EXERCISE GOAL: Whenever a line in the records below holds the string "name", copy it out.

(Items from a dataset)

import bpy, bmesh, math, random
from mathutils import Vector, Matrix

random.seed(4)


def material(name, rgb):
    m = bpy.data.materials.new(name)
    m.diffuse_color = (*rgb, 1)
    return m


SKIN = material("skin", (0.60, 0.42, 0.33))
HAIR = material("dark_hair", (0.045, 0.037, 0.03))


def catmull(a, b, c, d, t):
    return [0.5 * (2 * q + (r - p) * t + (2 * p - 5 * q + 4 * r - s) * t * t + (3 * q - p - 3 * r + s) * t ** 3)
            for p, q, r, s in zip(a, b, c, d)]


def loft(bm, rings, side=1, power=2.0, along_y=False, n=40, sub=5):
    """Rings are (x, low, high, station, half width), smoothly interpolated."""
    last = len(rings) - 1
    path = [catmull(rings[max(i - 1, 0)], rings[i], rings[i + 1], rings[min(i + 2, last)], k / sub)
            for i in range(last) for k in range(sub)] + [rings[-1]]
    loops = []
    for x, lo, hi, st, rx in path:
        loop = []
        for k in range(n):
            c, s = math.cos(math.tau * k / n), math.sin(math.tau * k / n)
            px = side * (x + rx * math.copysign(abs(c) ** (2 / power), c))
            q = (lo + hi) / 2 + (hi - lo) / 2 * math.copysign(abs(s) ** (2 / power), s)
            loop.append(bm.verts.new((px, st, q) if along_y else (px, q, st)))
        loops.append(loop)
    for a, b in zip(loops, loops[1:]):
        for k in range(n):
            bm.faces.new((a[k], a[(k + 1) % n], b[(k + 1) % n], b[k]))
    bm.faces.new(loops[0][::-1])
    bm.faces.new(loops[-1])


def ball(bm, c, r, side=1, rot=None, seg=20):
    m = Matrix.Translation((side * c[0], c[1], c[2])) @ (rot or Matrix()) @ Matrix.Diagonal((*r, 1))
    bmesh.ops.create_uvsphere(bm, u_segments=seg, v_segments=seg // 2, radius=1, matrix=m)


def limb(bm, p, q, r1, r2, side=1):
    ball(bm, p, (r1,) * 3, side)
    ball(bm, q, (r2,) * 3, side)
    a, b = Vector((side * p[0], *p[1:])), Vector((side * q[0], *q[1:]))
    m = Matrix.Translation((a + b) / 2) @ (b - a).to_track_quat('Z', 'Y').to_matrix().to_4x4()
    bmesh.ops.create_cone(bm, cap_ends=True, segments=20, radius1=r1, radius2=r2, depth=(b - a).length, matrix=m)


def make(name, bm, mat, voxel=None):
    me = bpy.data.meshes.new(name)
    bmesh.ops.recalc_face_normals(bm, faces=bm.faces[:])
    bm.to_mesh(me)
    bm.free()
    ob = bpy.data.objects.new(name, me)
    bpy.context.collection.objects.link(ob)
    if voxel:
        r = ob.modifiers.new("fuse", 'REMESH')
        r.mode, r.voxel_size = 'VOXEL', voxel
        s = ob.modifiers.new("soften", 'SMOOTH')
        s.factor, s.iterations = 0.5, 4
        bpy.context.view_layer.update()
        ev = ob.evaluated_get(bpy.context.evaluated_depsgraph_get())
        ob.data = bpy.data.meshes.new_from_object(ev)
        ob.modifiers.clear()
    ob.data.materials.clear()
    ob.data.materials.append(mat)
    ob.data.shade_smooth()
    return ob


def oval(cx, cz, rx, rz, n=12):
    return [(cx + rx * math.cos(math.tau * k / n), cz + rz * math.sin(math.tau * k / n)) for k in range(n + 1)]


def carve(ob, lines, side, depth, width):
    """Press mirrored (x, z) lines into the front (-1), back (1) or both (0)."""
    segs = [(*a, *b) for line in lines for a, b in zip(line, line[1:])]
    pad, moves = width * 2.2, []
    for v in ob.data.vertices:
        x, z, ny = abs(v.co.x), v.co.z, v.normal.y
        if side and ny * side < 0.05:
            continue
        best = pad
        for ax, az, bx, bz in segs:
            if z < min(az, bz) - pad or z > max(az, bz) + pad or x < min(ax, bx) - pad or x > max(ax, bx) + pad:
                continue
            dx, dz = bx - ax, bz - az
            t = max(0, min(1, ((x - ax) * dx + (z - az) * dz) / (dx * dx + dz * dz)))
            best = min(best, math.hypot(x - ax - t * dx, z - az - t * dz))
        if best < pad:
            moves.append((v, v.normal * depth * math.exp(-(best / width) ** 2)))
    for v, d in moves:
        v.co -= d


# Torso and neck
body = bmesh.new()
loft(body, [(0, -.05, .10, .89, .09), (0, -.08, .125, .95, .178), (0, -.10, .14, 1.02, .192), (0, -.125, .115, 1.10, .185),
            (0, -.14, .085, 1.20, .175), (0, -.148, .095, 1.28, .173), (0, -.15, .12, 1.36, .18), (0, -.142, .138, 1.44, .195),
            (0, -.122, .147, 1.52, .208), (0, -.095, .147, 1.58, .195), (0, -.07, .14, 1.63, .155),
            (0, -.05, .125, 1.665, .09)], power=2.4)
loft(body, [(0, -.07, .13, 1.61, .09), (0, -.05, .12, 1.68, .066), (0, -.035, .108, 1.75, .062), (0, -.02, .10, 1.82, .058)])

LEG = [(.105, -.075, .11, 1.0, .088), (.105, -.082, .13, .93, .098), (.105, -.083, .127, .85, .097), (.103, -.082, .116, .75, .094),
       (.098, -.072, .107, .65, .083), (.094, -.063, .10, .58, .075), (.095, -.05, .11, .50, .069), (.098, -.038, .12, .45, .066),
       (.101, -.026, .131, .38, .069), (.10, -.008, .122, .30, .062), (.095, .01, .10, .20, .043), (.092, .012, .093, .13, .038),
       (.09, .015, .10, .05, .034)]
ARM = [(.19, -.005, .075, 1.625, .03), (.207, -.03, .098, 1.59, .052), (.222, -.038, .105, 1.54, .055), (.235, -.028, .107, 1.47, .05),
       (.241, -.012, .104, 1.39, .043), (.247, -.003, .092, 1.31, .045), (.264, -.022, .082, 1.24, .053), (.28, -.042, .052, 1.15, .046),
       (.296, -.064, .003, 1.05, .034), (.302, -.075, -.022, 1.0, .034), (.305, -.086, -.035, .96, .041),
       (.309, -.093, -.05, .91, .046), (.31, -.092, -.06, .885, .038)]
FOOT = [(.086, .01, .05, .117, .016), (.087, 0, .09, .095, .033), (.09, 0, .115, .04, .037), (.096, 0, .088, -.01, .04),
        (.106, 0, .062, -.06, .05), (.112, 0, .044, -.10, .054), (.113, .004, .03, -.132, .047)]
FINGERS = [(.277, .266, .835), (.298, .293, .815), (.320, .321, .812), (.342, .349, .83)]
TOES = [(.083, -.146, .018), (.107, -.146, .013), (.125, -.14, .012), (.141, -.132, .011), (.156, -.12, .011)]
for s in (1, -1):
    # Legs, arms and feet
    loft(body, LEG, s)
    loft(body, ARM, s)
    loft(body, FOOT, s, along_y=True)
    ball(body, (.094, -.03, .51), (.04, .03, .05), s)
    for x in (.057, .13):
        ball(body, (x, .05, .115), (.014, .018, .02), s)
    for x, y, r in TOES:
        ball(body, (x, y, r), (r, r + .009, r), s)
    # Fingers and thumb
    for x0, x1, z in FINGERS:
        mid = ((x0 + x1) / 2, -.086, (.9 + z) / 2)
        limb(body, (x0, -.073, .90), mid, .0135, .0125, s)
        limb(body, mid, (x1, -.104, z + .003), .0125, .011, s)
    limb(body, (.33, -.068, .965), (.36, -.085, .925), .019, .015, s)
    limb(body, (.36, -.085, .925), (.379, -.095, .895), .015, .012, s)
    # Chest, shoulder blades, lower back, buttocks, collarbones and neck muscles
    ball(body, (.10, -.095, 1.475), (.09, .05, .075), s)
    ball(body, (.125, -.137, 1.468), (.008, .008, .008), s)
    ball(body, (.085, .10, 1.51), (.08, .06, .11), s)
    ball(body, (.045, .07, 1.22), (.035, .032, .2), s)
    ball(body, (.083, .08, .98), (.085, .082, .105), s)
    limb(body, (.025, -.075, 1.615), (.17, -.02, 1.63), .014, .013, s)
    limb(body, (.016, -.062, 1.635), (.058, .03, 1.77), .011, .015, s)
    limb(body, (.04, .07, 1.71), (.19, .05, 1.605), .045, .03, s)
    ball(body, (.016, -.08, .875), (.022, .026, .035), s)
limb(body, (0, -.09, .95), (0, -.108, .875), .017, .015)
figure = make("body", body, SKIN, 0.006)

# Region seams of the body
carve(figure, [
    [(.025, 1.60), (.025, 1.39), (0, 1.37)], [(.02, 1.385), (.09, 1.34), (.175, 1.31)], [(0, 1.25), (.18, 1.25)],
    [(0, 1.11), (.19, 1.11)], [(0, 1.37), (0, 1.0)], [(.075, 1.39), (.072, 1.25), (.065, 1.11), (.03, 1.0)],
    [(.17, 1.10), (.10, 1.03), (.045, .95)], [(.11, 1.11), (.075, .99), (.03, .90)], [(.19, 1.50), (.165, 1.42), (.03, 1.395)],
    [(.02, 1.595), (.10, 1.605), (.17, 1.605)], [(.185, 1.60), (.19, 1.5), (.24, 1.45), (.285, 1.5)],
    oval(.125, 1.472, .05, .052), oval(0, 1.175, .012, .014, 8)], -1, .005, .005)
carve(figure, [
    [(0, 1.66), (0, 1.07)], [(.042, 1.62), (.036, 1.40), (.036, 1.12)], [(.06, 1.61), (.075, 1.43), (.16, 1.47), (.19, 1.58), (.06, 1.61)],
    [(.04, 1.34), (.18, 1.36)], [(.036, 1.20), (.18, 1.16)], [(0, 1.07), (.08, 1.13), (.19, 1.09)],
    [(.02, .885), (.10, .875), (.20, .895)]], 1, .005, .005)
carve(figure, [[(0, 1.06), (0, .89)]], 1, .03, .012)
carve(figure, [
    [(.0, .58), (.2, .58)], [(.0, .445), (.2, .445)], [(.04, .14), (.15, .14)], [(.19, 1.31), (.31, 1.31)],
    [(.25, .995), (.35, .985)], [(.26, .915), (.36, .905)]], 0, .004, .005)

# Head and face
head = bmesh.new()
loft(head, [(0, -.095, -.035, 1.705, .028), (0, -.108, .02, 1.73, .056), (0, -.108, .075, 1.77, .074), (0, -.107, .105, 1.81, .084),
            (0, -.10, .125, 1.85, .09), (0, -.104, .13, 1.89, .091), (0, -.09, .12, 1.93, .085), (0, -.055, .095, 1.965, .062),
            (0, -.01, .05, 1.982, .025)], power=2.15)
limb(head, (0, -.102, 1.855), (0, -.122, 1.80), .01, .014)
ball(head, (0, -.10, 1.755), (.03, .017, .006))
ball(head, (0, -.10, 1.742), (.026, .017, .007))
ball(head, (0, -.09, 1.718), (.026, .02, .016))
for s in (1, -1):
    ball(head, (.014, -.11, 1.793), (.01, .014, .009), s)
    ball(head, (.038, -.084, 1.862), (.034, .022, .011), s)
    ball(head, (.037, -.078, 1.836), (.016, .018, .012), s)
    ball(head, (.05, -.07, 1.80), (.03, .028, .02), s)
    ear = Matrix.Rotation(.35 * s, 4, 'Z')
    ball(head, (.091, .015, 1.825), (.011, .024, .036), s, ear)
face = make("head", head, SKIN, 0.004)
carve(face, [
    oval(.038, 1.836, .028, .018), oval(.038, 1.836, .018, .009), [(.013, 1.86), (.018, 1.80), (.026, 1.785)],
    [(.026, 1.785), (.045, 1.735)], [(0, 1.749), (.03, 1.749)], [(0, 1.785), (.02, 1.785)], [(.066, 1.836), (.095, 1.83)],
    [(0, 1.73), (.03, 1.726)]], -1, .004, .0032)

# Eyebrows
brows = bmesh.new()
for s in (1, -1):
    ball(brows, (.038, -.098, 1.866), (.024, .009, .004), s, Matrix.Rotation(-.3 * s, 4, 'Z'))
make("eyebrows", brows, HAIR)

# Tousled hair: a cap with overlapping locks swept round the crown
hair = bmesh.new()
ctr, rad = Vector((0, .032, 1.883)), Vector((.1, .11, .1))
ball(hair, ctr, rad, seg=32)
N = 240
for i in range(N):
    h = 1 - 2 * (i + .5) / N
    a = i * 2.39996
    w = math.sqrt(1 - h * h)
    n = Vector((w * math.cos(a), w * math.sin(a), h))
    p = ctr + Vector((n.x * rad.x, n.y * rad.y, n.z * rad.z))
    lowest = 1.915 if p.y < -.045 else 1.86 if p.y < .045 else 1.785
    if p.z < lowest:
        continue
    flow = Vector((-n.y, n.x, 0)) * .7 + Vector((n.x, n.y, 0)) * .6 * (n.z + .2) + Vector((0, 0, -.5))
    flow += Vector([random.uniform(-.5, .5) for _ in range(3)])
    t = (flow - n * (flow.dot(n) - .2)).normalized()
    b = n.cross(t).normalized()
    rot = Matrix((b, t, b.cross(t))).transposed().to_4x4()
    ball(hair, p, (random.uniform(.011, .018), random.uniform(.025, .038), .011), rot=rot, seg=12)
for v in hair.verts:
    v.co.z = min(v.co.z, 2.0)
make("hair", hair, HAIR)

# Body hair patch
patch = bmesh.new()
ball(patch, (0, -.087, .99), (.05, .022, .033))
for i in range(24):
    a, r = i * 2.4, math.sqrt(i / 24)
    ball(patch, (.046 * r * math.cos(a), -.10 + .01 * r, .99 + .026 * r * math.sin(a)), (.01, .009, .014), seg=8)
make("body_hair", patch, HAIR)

RESULT OF THIS TASK:
def material(name, rgb):
    m = bpy.data.materials.new(name)
def make(name, bm, mat, voxel=None):
    me = bpy.data.meshes.new(name)
    ob = bpy.data.objects.new(name, me)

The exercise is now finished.